The recruitment of 5.7 million additional teachers over a period of, say, five years, can create huge scale demand. And, this is only one factor essential for universalising quality school education. There is also a large gap between requirement of infrastructure in the schools and that available and built recently. According to government data, only 12.5% of the schools covered by the RTE Act were compliant with RTE norms, most of which are related to infrastructure. Meeting these norms has the potential of creating employment on a large scale.
Education and employability
Similarly, in the health field, there is a vast number of vacant posts for professionals at these levels. There is a huge deficit of paramedical workers, middle-level health workers, nurses and trained doctors. This is evident from the long queues of patients in the ill-equipped and inadequate primary health centres and government hospitals.

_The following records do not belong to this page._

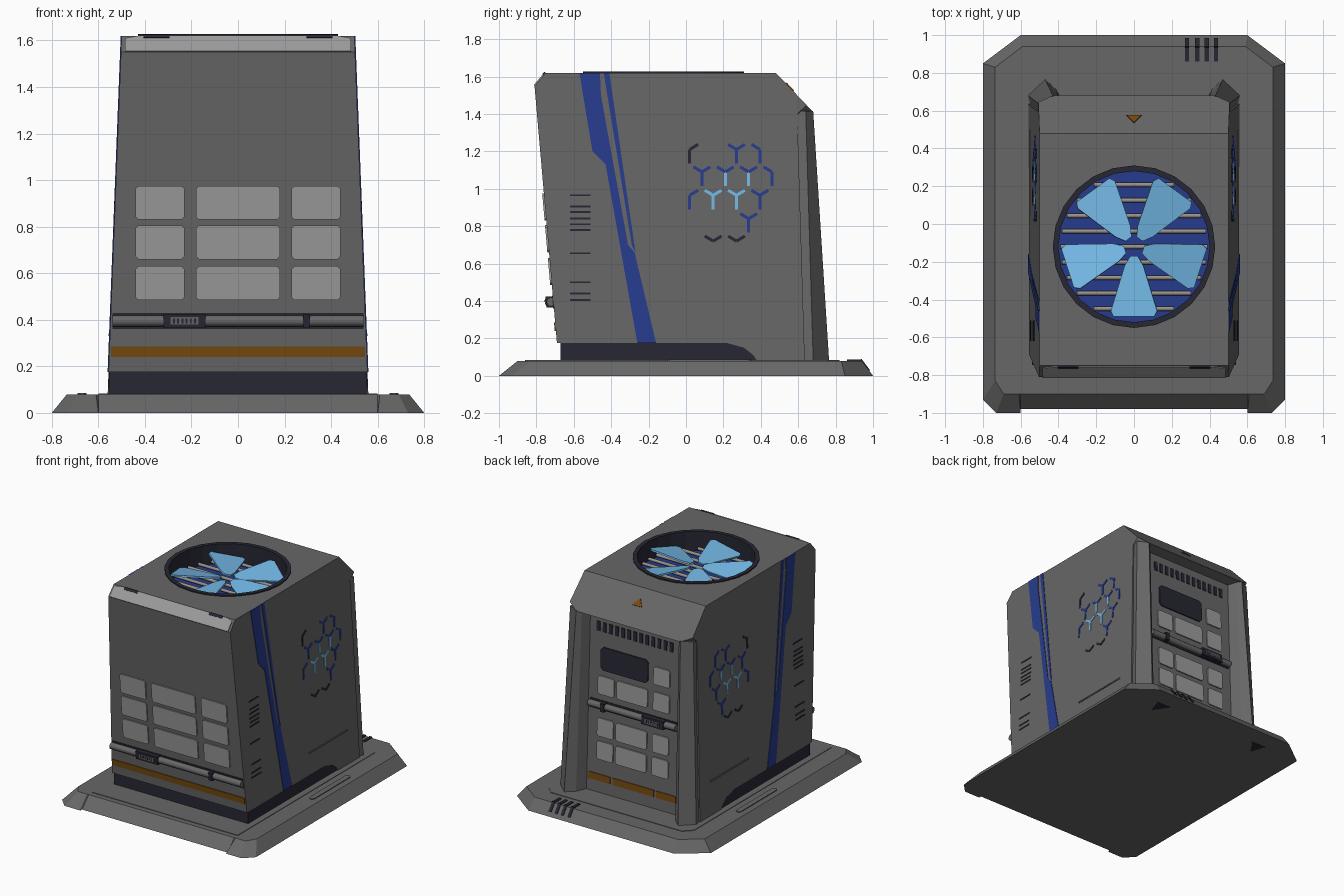
import bpy, bmesh, math
from mathutils import Vector, Matrix

cube = bpy.data.objects.get("Cube")
if cube:
    bpy.data.objects.remove(cube, do_unlink=True)


def material(name, rgb):
    m = bpy.data.materials.new(name)
    m.use_nodes = True
    m.diffuse_color = (*rgb, 1)
    m.node_tree.nodes["Principled BSDF"].inputs["Base Color"].default_value = (*rgb, 1)
    return m


GRAY = material("case gray", (.135, .135, .135))
LIGHT = material("panel light gray", (.33, .33, .33))
DARK = material("dark trim", (.02, .02, .034))
BLUE = material("deep blue", (.02, .045, .27))
SKY = material("light blue", (.18, .5, .82))
ORANGE = material("amber", (.18, .07, .005))
STEEL = material("steel", (.32, .29, .26))


def finish(name, bm, mat, smooth=False):
    bmesh.ops.recalc_face_normals(bm, faces=bm.faces)
    me = bpy.data.meshes.new(name)
    bm.to_mesh(me)
    bm.free()
    me.materials.append(mat)
    if smooth:
        for p in me.polygons:
            p.use_smooth = len(p.vertices) == 4
    ob = bpy.data.objects.new(name, me)
    bpy.context.collection.objects.link(ob)
    return ob


def loft(name, rings, mat):
    """Closed solid through matching rings of points."""
    bm = bmesh.new()
    vs = [[bm.verts.new(p) for p in r] for r in rings]
    n = len(vs[0])
    bm.faces.new(vs[0])
    bm.faces.new(vs[-1])
    for a, b in zip(vs, vs[1:]):
        for i in range(n):
            j = (i + 1) % n
            bm.faces.new((a[i], a[j], b[j], b[i]))
    return finish(name, bm, mat)


def plate(name, pts, where, mat, t=.006):
    """Thin plate: 2D outline laid on a surface given by where(u, v, depth)."""
    return loft(name, [[where(u, v, d) for u, v in pts] for d in (-.01, t)], mat)


def rect(u0, u1, v0, v1):
    return [(u0, v0), (u1, v0), (u1, v1), (u0, v1)]


def soft(u0, u1, v0, v1, c=.012):
    return [(u0 + c, v0), (u1 - c, v0), (u1, v0 + c), (u1, v1 - c),
            (u1 - c, v1), (u0 + c, v1), (u0, v1 - c), (u0, v0 + c)]


def rod(name, p, q, r, mat, sides=12):
    p, q = Vector(p), Vector(q)
    bm = bmesh.new()
    bmesh.ops.create_cone(bm, cap_ends=True, segments=sides, radius1=r, radius2=r, depth=(q - p).length)
    rot = (q - p).to_track_quat('Z', 'Y').to_matrix().to_4x4()
    bm.transform(Matrix.Translation((p + q) / 2) @ rot)
    return finish(name, bm, mat, True)


# Surfaces of the tapered case
def half_width(z):
    return .56 - .06 * (z - .08) / 1.54


def front(u, v, d):
    return (u, -.69 - .12 * (v - .175) / 1.375 - d, v)


def back(u, v, d):
    return (u, .635 - .04 * (v - .08) / 1.32 + d, v)


def top(u, v, d):
    return (u, v, 1.62 + d)


def floor(u, v, d):
    return (u, v, .08 + d)


def brow(u, v, d):
    return (u, -.81 + .06 * v - .7 * d, 1.55 + .07 * v + .7 * d)


def rear_slope(u, v, d):
    return (u, .48 + .2 * v + .7 * d, 1.62 - .21 * v + .7 * d)


def flank(s):
    return lambda u, v, d: (s * (half_width(v) + d), u, v)


# Base tray with sloping rim
half_low = [(.6, -.98), (.6, -1), (.73, -1), (.8, -.93), (.8, .85), (.6, 1)]
half_high = [(.6, -.9), (.61, -.9), (.69, -.9), (.735, -.83), (.735, .83), (.59, .94)]


def both(half, z):
    return [(x, y, z) for x, y in half] + [(-x, y, z) for x, y in reversed(half)]


loft("base_tray", [both(half_low, 0), both(half_high, .08)], GRAY)
plate("base_deck", [(-.6, -.86), (.6, -.86), (.6, .76), (.54, .82), (-.54, .82), (-.6, .76)], floor, GRAY, .004)
for s in (-1, 1):
    plate("base_side_pad", soft(s * .67 - .02, s * .67 + .02, -.1, .35), floor, GRAY)
    plate("base_underside_vent", [(s * .38, .86), (s * .5, .86), (s * .46, .74)],
          lambda u, v, d: (u, v, .003 - d), DARK, .004)
for x in (.28, .335, .385, .435):
    plate("base_vent_slot", rect(x - .011, x + .011, .86, .94), floor, DARK)
    plate("base_vent_slot_slope", rect(x - .011, x + .011, .935, .98),
          lambda u, v, d: (u, v + .6 * d, .08 - (v - .94) * 1.33 + .6 * d), DARK)

# Dark plinth
loft("plinth", [[(s * .552, y, z) for y, z in rect(-.67, .5, .07, .19)] for s in (-1, 1)], DARK)

# Main case: side profile spanned across, with clipped rear lip corners
profile = [(-.69, .175), (-.81, 1.55), (-.75, 1.62), (.48, 1.62), (.645, 1.447), (.68, 1.41),
           (.595, 1.4), (.635, .08), (.38, .08), (.36, .11), (.31, .15), (.22, .175)]
LIP = 5
bm = bmesh.new()
loops = []
for s in (-1, 1):
    loops.append([bm.verts.new((s * (.43 if i == LIP else half_width(z)), y, z))
                  for i, (y, z) in enumerate(profile)])
for l in loops:
    bm.faces.new([v for i, v in enumerate(l) if i != LIP])
    bm.faces.new(l[LIP - 1:LIP + 2])
for i in range(len(profile)):
    j = (i + 1) % len(profile)
    bm.faces.new((loops[0][i], loops[0][j], loops[1][j], loops[1][i]))
case = finish("case", bm, GRAY)

# Fan well cut into the top
FY = -.12
cutter = rod("fan_well_cutter", (0, FY, 1.47), (0, FY, 1.8), .415, GRAY, 24)
cutter.hide_render = True
cutter.hide_set(True)
cutter.display_type = 'WIRE'
cut = case.modifiers.new("fan_well", 'BOOLEAN')
cut.object = cutter
cut.operation = 'DIFFERENCE'
cut.solver = 'EXACT'

# Fan ring, floor, grille bars and blades
bm = bmesh.new()
circles = [[bm.verts.new((r * math.cos(k * math.tau / 24), FY + r * math.sin(k * math.tau / 24), z))
            for k in range(24)] for r, z in ((.43, 1.6), (.43, 1.628), (.4, 1.628), (.4, 1.475))]
for a, b in zip(circles, circles[1:]):
    for k in range(24):
        m = (k + 1) % 24
        bm.faces.new((a[k], a[m], b[m], b[k]))
finish("fan_ring", bm, DARK)
rod("fan_floor", (0, FY, 1.46), (0, FY, 1.485), .412, BLUE, 24)
for k in range(-4, 5):
    dy = k * .082
    w = math.sqrt(.39 ** 2 - dy ** 2)
    rod("fan_grille_bar", (-w, FY + dy, 1.505), (w, FY + dy, 1.505), .012, STEEL, 8)
blade = [(.05, -.02), (.1, -.05), (.34, -.125), (.37, -.11), (.37, .11), (.34, .125), (.1, .05), (.05, .02)]
for k in range(5):
    turn = Matrix.Rotation(math.radians(72 * k - 90), 3, 'Z') @ Matrix.Rotation(math.radians(12), 3, 'X')
    plate("fan_blade", blade, lambda u, v, d: turn @ Vector((u, v, d)) + Vector((0, FY, 1.56)), SKY, .002)

# Top brow and rear slope marks
plate("brow_panel", [(-.485, 0), (.485, 0), (.485, .8), (.42, .97), (-.42, .97), (-.485, .8)], brow, LIGHT)
for s in (-1, 1):
    plate("brow_tab", rect(s * .35 - .055, s * .35 + .055, .8, 1.0), brow, DARK, .009)
plate("rear_marker", [(-.04, .47), (.04, .47), (0, .27)], rear_slope, ORANGE)

# Front keypad, stripe and pipe
for x0, x1 in ((-.44, -.23), (-.18, .18), (.23, .44)):
    for z in (.485, .66, .83):
        plate("front_button", soft(x0, x1, z, z + .145), front, LIGHT, .009)
plate("front_stripe", rect(-.545, .545, .24, .285), front, ORANGE)


def pipe(label, where, w, z, clamps):
    plate(label + "_pipe_groove", rect(-w, w, z - .035, z + .035), where, DARK, .004)
    rod(label + "_pipe", where(-w, z, .012), where(w, z, .012), .024, GRAY)
    for a, b in clamps:
        plate(label + "_pipe_clamp", rect(a, b, z - .03, z + .03), where, DARK, .04)
        if b - a > .1:
            plate(label + "_clamp_face", rect(a + .03, b - .03, z - .016, z + .016), where, GRAY, .044)
            for k in range(6):
                u = a + .045 + k * (b - a - .09) / 5
                plate(label + "_clamp_slot", rect(u - .004, u + .004, z - .01, z + .01), where, DARK, .046)


pipe("front", front, .54, .395, ((-.32, -.14), (.28, .31)))

# Rear panel: vents, screen, keys, pipe and broken stripe
for k in range(13):
    x = -.3 + k * .05
    plate("rear_vent", rect(x - .014, x + .014, 1.27, 1.34), back, DARK)
plate("rear_screen", soft(-.115, .275, .99, 1.16, .02), back, DARK, .009)
plate("rear_key", soft(-.295, -.16, 1, 1.13), back, LIGHT, .009)
for z in (.81, .5, .33):
    for x0, x1 in ((-.295, -.16), (-.115, .14), (.16, .295)):
        plate("rear_key", soft(x0, x1, z, z + .135), back, LIGHT, .009)
pipe("rear", back, .36, .73, ((-.27, -.09), (.22, .25)))
for x0, x1 in ((-.36, -.2), (-.18, .16), (.18, .36)):
    plate("rear_stripe", rect(x0, x1, .17, .22), back, ORANGE)

# Side decoration
stripe = [(-.57, 1.62), (-.46, 1.62), (-.455, 1.5), (-.31, .7), (-.275, .66), (-.16, .175),
          (-.26, .175), (-.43, 1.13), (-.5, 1.2)]
thin = [(-.44, 1.62), (-.41, 1.62), (-.27, .66), (-.29, .7)]
# Honeycomb joints: y, z, left arm, right arm, stem, colour
joints = [(.02, 1.21, 0, 1, 1, DARK), (.27, 1.21, 1, 1, 1, BLUE), (.395, 1.21, 1, 0, 1, BLUE),
          (.085, 1.09, 1, 1, 1, BLUE), (.21, 1.09, 1, 1, 1, BLUE), (.335, 1.09, 1, 1, 1, BLUE),
          (.46, 1.09, 1, 0, 1, BLUE), (.02, .965, 0, 1, 1, BLUE), (.145, .965, 1, 1, 1, SKY),
          (.27, .965, 1, 1, 1, SKY), (.395, .965, 1, 1, 1, BLUE), (.335, .84, 1, 1, 1, BLUE),
          (.145, .72, 1, 1, 0, DARK), (.27, .72, 1, 1, 0, DARK)]


def bar(p, q, h=.008):
    p, q = Vector(p), Vector(q)
    n = (q - p).orthogonal().normalized() * h
    return [p + n, q + n, q - n, p - n]


for s in (-1, 1):
    side = flank(s)
    plate("side_stripe", stripe, side, BLUE, .004)
    plate("side_thin_stripe", thin, side, BLUE, .004)
    plate("side_seam", rect(.05, .5, .33, .34), side, GRAY)
    for z in (.965, .905, .875, .84, .81, .78, .655, .5, .44, .405):
        plate("side_slot", rect(-.62, -.51, z - .005, z + .005), side, DARK, .003)
    for y, z, l, r, stem, mat in joints:
        for on, dy, dz in ((l, -.045, .027), (r, .045, .027), (stem, 0, -.075)):
            if on:
                tip = mat
                if stem and dy == 0 and z == 1.09 and .2 < y < .4:
                    tip = SKY
                plate("honeycomb_bar", bar((y, z), (y + dy, z + dz)), side, tip, .004)
    # Rear pillars
    low = [(.56, .68), (.47, .765), (.41, .71), (.36, .6), (.53, .56)]
    high = [(.508, .64), (.43, .68), (.4, .655), (.36, .57), (.49, .53)]
    loft("rear_pillar", [[(s * x, y, z) for x, y in ring] for ring, z in ((low, .08), (high, 1.415))], GRAY)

The fact that health and education are of instrumental value in driving growth, creating employment and improving people’s well-being is widely recognised but often forgotten when it comes to making investment in these sectors. Education has a crucial role to play for an individual in gaining employment and retaining employability. If we compare 2011 and 2017 data released by the Labour Ministry, the gap in educational attainment emerges as the single most important factor separating the gainers from the losers of the higher rate of growth during this period.
Health and education have been widely recognised as public goods. In most developed and several developing countries, these services are either provided or are heavily subsidised by the state. Unfortunately, in India, we find the opposite trend of the state withdrawing from the provision of these services and consequently their rapid privatisation. In fact, the government has a well-entrenched policy of encouraging privatisation in both health and education. But, privatisation in these sectors has not led to efficiency or improvement of quality. It has only destroyed public sector institutions, promoted greater inequality and pushed the poor out.
The gestation period of projects in social sectors is not as long as it is made out to be. After all, in the RTE Act, a gestation period of only five years was envisaged for universalisation of elementary education. It is therefore time for reprioritising education and health in the scheme of development strategy and the allocation of budgetary resources.
Muchkund Dubey is a former Foreign Secretary and currently President, Council for Social Development